- **WHAT YOU WILL DO**
Find the lines of data that contain the string "axis", then list them.

BEGIN

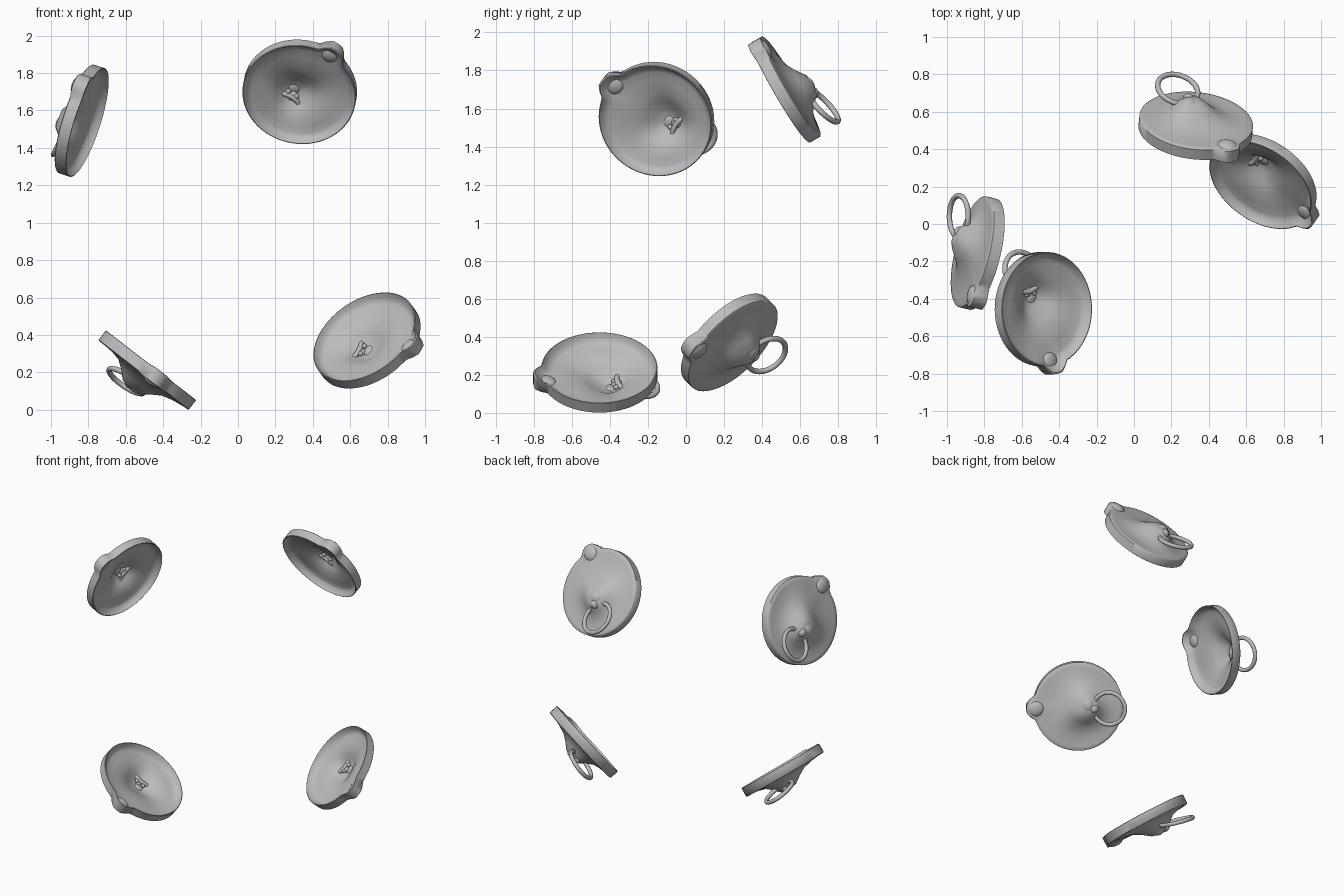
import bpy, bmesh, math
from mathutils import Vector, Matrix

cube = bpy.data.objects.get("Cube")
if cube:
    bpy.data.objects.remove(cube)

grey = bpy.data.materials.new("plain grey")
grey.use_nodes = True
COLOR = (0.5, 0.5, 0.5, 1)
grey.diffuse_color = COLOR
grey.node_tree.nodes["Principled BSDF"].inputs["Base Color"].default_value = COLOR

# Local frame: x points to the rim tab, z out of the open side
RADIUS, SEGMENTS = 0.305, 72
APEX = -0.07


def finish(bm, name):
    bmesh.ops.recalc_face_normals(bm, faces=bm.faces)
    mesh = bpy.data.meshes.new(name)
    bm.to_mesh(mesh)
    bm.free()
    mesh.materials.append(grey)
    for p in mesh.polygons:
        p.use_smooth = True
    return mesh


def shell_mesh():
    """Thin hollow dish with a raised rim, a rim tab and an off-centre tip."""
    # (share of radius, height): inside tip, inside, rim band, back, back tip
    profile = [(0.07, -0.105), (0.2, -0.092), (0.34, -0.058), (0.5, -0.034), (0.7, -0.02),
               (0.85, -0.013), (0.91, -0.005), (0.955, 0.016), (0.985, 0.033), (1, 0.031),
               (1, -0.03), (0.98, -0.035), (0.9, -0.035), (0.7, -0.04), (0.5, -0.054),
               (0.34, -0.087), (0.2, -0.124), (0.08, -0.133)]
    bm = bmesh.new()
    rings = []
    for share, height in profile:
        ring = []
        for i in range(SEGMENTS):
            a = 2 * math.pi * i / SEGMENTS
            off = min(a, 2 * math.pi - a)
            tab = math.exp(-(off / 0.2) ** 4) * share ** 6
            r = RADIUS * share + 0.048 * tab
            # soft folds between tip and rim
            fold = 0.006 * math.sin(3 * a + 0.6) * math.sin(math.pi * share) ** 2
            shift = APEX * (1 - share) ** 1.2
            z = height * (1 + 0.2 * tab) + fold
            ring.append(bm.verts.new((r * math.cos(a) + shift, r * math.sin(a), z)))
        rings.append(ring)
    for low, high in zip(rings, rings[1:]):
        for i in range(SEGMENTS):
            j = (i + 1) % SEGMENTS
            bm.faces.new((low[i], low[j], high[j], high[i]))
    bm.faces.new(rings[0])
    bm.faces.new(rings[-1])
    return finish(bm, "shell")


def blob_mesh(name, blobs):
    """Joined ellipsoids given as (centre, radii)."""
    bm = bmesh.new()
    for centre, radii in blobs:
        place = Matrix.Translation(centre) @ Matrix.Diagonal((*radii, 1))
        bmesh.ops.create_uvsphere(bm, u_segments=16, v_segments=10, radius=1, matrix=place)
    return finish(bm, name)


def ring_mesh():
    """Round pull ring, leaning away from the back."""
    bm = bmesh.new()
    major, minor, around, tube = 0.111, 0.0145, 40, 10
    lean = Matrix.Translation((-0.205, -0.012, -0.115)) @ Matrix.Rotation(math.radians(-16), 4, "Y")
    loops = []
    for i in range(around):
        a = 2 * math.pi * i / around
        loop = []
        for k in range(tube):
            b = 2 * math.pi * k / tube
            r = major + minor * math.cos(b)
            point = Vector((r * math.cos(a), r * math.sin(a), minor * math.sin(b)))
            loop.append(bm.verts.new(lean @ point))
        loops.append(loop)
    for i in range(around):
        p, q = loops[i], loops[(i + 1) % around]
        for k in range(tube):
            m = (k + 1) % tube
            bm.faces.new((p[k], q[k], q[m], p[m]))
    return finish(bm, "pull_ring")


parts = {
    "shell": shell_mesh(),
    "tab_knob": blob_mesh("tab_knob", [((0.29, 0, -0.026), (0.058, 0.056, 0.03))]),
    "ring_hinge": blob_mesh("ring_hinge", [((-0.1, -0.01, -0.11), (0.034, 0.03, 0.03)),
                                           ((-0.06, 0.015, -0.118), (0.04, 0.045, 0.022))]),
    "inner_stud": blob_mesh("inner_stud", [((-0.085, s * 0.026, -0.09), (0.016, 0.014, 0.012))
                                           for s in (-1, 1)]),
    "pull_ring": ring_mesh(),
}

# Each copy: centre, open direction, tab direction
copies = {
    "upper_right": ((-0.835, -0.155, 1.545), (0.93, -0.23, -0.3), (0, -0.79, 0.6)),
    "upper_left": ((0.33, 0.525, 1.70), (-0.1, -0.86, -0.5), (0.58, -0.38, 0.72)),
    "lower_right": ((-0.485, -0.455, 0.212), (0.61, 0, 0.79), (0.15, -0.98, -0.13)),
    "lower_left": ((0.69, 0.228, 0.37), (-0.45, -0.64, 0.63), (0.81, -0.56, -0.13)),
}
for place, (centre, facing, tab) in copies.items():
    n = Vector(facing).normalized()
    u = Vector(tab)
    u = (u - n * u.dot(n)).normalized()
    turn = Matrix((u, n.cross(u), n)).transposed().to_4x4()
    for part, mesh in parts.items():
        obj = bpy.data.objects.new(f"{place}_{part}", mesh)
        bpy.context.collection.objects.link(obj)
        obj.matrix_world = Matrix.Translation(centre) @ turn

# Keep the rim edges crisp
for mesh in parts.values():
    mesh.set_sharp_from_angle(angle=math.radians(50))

END
BEGIN

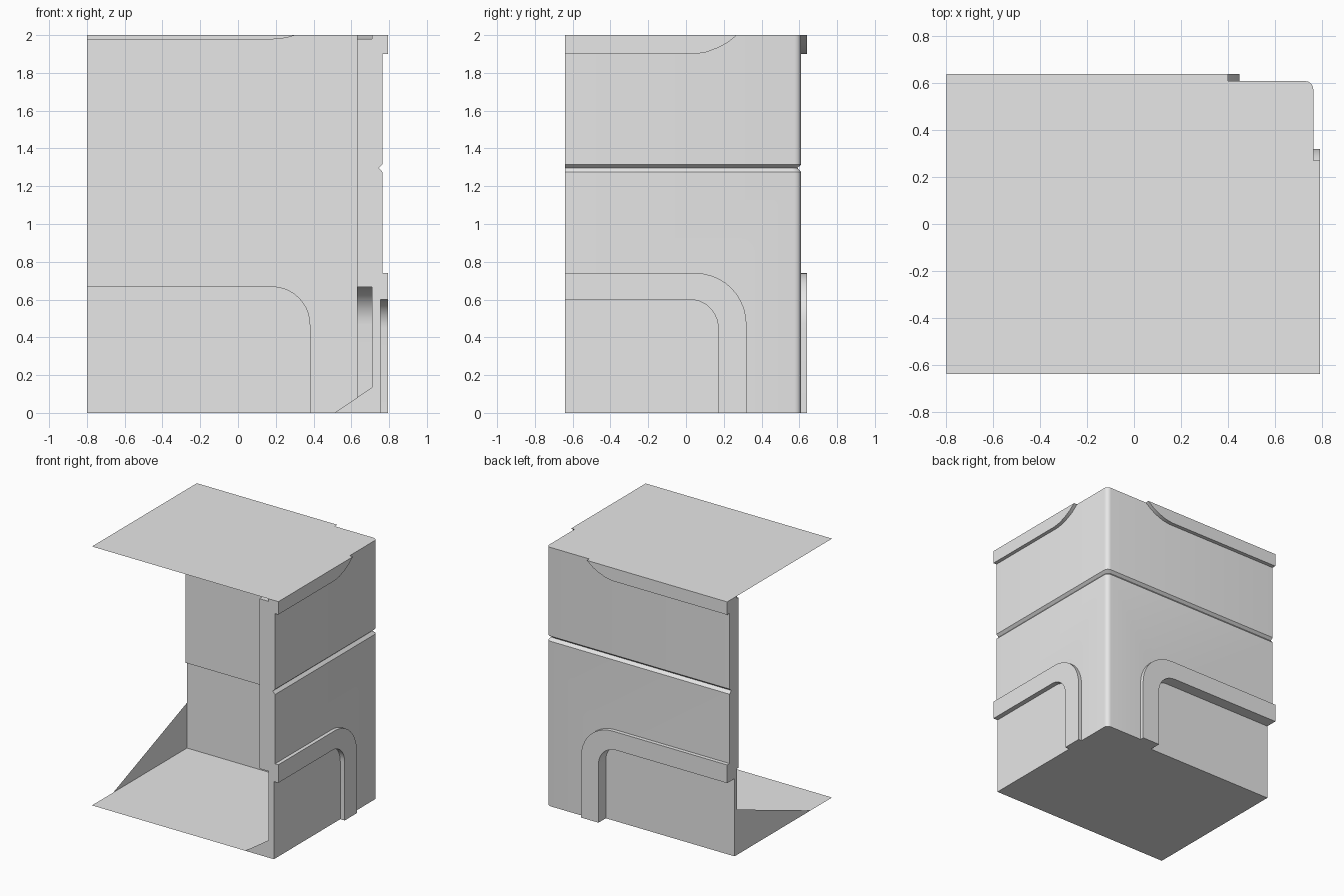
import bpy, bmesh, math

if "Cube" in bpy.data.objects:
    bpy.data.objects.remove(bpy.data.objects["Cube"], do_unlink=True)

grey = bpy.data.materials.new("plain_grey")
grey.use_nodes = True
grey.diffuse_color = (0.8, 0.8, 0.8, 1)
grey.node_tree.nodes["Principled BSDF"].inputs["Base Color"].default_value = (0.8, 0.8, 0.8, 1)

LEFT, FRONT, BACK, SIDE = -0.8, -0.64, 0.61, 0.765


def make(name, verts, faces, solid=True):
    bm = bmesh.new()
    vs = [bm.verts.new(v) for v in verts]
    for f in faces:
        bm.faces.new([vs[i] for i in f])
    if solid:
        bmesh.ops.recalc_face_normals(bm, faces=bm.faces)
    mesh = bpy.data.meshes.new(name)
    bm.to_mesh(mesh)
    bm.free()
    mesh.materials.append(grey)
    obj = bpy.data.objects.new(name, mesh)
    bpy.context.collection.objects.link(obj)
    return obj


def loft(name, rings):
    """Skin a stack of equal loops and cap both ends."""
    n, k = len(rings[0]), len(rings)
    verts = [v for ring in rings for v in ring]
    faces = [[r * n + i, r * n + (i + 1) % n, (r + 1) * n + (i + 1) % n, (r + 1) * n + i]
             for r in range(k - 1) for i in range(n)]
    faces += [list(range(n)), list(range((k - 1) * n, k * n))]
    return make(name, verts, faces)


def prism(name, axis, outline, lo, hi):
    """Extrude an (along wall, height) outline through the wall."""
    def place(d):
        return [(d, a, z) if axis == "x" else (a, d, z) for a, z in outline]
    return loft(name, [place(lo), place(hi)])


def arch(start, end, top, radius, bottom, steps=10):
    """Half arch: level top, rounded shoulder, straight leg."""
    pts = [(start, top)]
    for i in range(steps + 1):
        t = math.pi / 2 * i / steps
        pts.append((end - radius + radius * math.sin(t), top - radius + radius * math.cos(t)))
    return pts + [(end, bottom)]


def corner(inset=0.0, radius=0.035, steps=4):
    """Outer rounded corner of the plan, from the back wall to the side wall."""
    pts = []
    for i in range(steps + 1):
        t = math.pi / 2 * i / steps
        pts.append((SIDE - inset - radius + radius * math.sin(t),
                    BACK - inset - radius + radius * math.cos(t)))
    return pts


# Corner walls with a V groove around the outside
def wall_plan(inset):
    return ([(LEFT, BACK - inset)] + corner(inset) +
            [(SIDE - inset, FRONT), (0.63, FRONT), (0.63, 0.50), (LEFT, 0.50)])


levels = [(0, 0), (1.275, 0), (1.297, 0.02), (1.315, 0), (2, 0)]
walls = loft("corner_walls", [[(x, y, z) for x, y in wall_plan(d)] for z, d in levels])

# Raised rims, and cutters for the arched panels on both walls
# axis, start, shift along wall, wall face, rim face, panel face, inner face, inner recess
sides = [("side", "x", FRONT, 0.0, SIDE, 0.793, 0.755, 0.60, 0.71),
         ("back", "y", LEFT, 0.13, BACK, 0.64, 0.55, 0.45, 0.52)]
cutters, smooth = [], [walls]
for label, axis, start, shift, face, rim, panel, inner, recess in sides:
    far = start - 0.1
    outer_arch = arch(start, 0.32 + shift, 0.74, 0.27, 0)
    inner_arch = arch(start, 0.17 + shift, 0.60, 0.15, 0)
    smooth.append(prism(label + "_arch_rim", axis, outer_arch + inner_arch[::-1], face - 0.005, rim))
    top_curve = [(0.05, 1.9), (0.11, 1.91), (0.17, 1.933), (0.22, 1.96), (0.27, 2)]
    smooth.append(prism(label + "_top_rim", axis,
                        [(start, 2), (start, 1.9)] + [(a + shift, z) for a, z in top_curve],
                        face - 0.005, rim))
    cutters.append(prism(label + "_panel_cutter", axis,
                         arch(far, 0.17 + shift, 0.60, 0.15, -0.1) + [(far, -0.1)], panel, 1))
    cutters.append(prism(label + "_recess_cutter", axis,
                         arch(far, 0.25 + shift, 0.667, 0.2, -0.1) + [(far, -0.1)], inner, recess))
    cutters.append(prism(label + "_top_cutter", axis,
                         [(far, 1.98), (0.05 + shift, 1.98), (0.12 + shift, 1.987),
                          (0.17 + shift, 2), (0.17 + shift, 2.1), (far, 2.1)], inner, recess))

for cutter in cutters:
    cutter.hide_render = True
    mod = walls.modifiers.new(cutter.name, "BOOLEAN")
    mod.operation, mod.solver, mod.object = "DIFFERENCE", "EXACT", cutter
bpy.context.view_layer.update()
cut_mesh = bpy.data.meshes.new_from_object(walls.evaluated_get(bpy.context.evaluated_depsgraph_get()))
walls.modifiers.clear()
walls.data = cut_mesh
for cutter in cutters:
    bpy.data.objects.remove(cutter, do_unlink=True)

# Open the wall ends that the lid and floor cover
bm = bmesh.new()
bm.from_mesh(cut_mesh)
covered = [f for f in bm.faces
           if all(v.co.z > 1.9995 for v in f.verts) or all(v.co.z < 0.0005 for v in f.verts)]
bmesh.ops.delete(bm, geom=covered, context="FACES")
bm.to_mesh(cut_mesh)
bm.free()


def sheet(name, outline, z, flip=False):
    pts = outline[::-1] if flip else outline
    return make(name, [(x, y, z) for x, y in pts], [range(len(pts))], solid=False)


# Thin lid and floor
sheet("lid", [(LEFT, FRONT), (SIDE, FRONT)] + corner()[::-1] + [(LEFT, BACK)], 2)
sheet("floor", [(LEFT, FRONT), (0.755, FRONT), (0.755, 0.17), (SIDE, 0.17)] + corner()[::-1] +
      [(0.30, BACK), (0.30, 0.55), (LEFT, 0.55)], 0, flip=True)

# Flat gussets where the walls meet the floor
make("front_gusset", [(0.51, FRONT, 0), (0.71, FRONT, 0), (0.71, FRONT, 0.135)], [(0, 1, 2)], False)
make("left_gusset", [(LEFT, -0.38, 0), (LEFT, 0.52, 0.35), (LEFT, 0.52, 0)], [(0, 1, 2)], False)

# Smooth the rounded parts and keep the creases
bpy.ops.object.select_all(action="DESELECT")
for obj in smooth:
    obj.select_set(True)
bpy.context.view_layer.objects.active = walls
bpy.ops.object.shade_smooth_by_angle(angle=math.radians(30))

END

- **THE COMPLETED TASK**
def prism(name, axis, outline, lo, hi):
        return [(d, a, z) if axis == "x" else (a, d, z) for a, z in outline]
# axis, start, shift along wall, wall face, rim face, panel face, inner face, inner recess
for label, axis, start, shift, face, rim, panel, inner, recess in sides:
    smooth.append(prism(label + "_arch_rim", axis, outer_arch + inner_arch[::-1], face - 0.005, rim))
    smooth.append(prism(label + "_top_rim", axis,
    cutters.append(prism(label + "_panel_cutter", axis,
    cutters.append(prism(label + "_recess_cutter", axis,
    cutters.append(prism(label + "_top_cutter", axis,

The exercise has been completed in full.